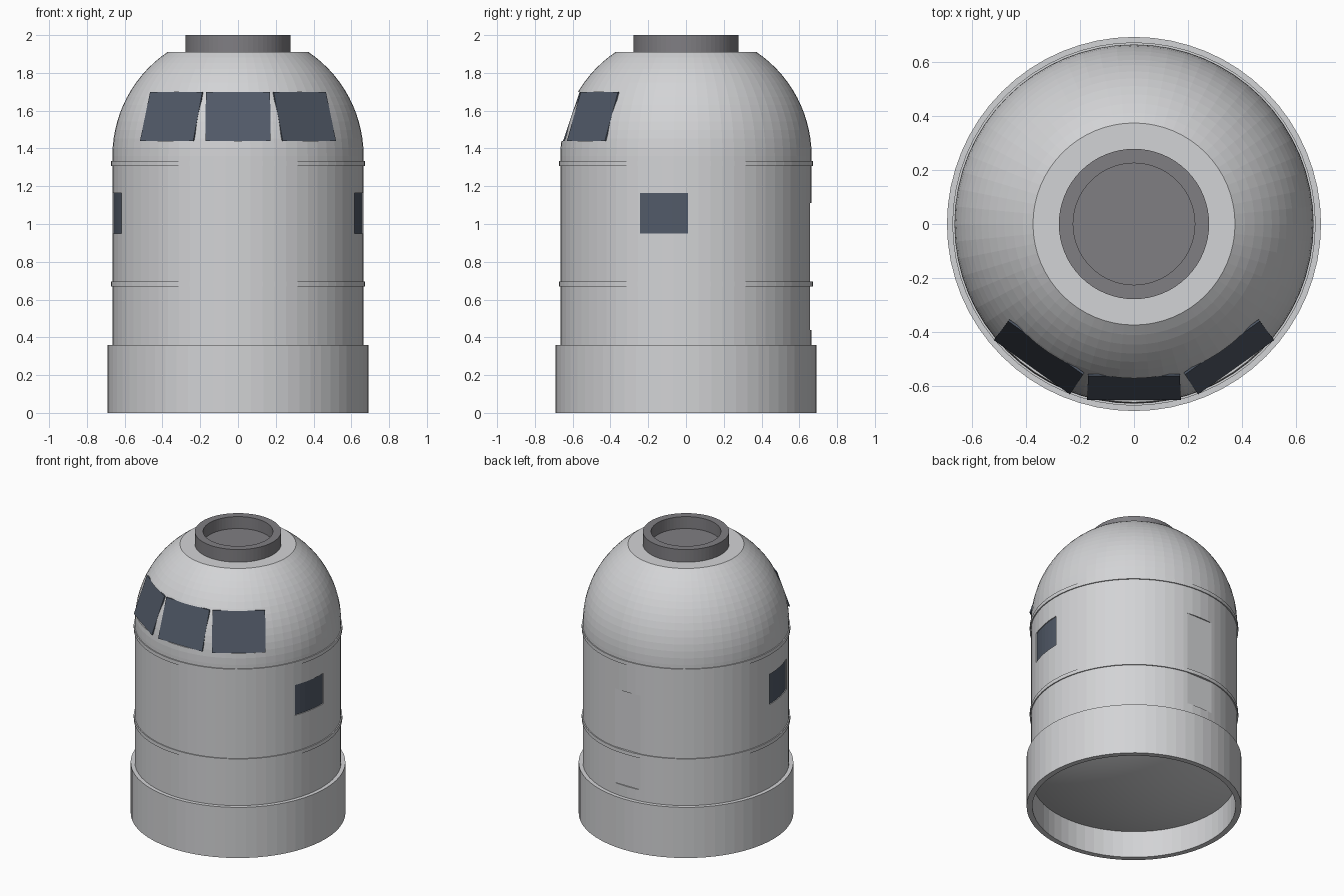
import bpy, bmesh, math
from mathutils import Matrix, Vector

if "Cube" in bpy.data.objects:
    bpy.data.objects.remove(bpy.data.objects["Cube"], do_unlink=True)

SEG = 64
R = 0.665          # hull radius
DOME_Z = 1.36      # height of the dome's centre


def material(name, rgb):
    m = bpy.data.materials.new(name)
    m.use_nodes = True
    m.diffuse_color = (*rgb, 1)
    m.node_tree.nodes["Principled BSDF"].inputs["Base Color"].default_value = (*rgb, 1)
    return m


hull_grey = material("hull grey", (0.65, 0.655, 0.67))
collar_grey = material("dark collar grey", (0.215, 0.21, 0.225))
glass = material("window slate blue", (0.083, 0.102, 0.138))


def finish(name, bm, mat):
    mesh = bpy.data.meshes.new(name)
    bm.to_mesh(mesh)
    bm.free()
    ob = bpy.data.objects.new(name, mesh)
    bpy.context.collection.objects.link(ob)
    mesh.materials.append(mat)
    return ob


def lathe(name, profile, mat):
    """Revolve (radius, z) points around the vertical axis."""
    bm = bmesh.new()
    verts = [bm.verts.new((r, 0, z)) for r, z in profile]
    edges = [bm.edges.new(pair) for pair in zip(verts, verts[1:])]
    bmesh.ops.spin(bm, geom=verts + edges, axis=(0, 0, 1), cent=(0, 0, 0),
                   angle=math.tau, steps=SEG, use_merge=True)
    bmesh.ops.remove_doubles(bm, verts=bm.verts, dist=0.0005)
    bmesh.ops.recalc_face_normals(bm, faces=bm.faces)
    return finish(name, bm, mat)


def prism(name, outline, depth, mat):
    """Extrude a flat outline by the depth vector."""
    bm = bmesh.new()
    face = bm.faces.new([bm.verts.new(p) for p in outline])
    new = bmesh.ops.extrude_face_region(bm, geom=[face])["geom"]
    bmesh.ops.translate(bm, vec=depth, verts=[v for v in new if isinstance(v, bmesh.types.BMVert)])
    bmesh.ops.recalc_face_normals(bm, faces=bm.faces)
    return finish(name, bm, mat)


def cut(target, cutter):
    mod = target.modifiers.new("cut", 'BOOLEAN')
    mod.operation = 'DIFFERENCE'
    mod.solver = 'EXACT'
    mod.object = cutter
    cutter.hide_render = True
    cutter.hide_set(True)


# Hull: straight wall and truncated dome
top_angle = math.asin((1.91 - DOME_Z) / R)
arc = [top_angle * i / 14 for i in range(15)]
dome = [(R * math.cos(a), DOME_Z + R * math.sin(a)) for a in arc]
hull = lathe("hull", [(0, 0.3), (R, 0.3)] + dome + [(0, 1.91)], hull_grey)

# Skirt: open ring around a heat shield that bulges downward
RIM, RIM_Z, DROP = 0.655, 0.19, 0.12
lathe("skirt", [(R - 0.01, 0.36), (0.692, 0.36), (0.692, 0), (RIM, 0), (RIM, 0.36)], hull_grey)
shield = [(RIM * i / 12, RIM_Z - DROP * (1 - (i / 12) ** 2)) for i in range(13)]
heat_shield = lathe("heat_shield", shield + [(RIM, 0.25), (0, 0.25)], hull_grey)
heat_shield.data.shade_smooth()
heat_shield.data.set_sharp_from_angle(angle=math.radians(30))

# Docking collar with a sunken floor
lathe("docking_collar", [(0, 1.915), (0.225, 1.915), (0.225, 2), (0.278, 2), (0.278, 1.9)], collar_grey)

# Raised bands around the wall
for name, z in (("lower_band", 0.682), ("upper_band", 1.32)):
    lathe(name, [(R - 0.015, z - 0.013), (R + 0.007, z - 0.013),
                 (R + 0.007, z + 0.013), (R - 0.015, z + 0.013)], hull_grey)

# Flat front windows, each set in a recess cut from the dome
corners = [(-0.173, -0.65, 1.44), (0.173, -0.65, 1.44), (0.17, -0.562, 1.70), (-0.17, -0.562, 1.70)]
for name, turn in (("right", -35.5), ("centre", 0), ("left", 35.5)):
    spin = Matrix.Rotation(math.radians(turn), 3, 'Z')
    pane = [spin @ Vector(c) for c in corners]
    out = spin @ Vector((0, -0.2, 0))
    cut(hull, prism(name + "_window_cutter", pane, out, hull_grey))
    prism(name + "_front_window", pane, out * -0.04, glass).location = out * 0.005


def wall_arc(side, inner, outer, z):
    """Plan outline of a curved slab on one side wall."""
    angles = [math.radians(-21.6 + 22.5 * i / 6) for i in range(7)]
    ring = [(inner, a) for a in angles] + [(outer, a) for a in reversed(angles)]
    return [(side * r * math.cos(a), r * math.sin(a), z) for r, a in ring]


# Curved side windows, slightly sunken in the wall
for name, side in (("left", 1), ("right", -1)):
    height = Vector((0, 0, 0.215))
    cut(hull, prism(name + "_side_cutter", wall_arc(side, 0.656, 0.7, 0.95), height, hull_grey))
    prism(name + "_side_window", wall_arc(side, 0.652, 0.659, 0.95), height, glass)

# Shallow flat hatch recess in the back
hatch = [(-0.1, 0.656, 0.44), (0.1, 0.656, 0.44), (0.1, 0.656, 1.11), (-0.1, 0.656, 1.11)]
cut(hull, prism("hatch_cutter", hatch, (0, 0.1, 0), hull_grey))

┄┄┄┄┄┄

Exercise: Send back exactly the lines from the line with "# Curved side" through the end of the records.

Exercise output:
# Curved side windows, slightly sunken in the wall
for name, side in (("left", 1), ("right", -1)):
    height = Vector((0, 0, 0.215))
    cut(hull, prism(name + "_side_cutter", wall_arc(side, 0.656, 0.7, 0.95), height, hull_grey))
    prism(name + "_side_window", wall_arc(side, 0.652, 0.659, 0.95), height, glass)

# Shallow flat hatch recess in the back
hatch = [(-0.1, 0.656, 0.44), (0.1, 0.656, 0.44), (0.1, 0.656, 1.11), (-0.1, 0.656, 1.11)]
cut(hull, prism("hatch_cutter", hatch, (0, 0.1, 0), hull_grey))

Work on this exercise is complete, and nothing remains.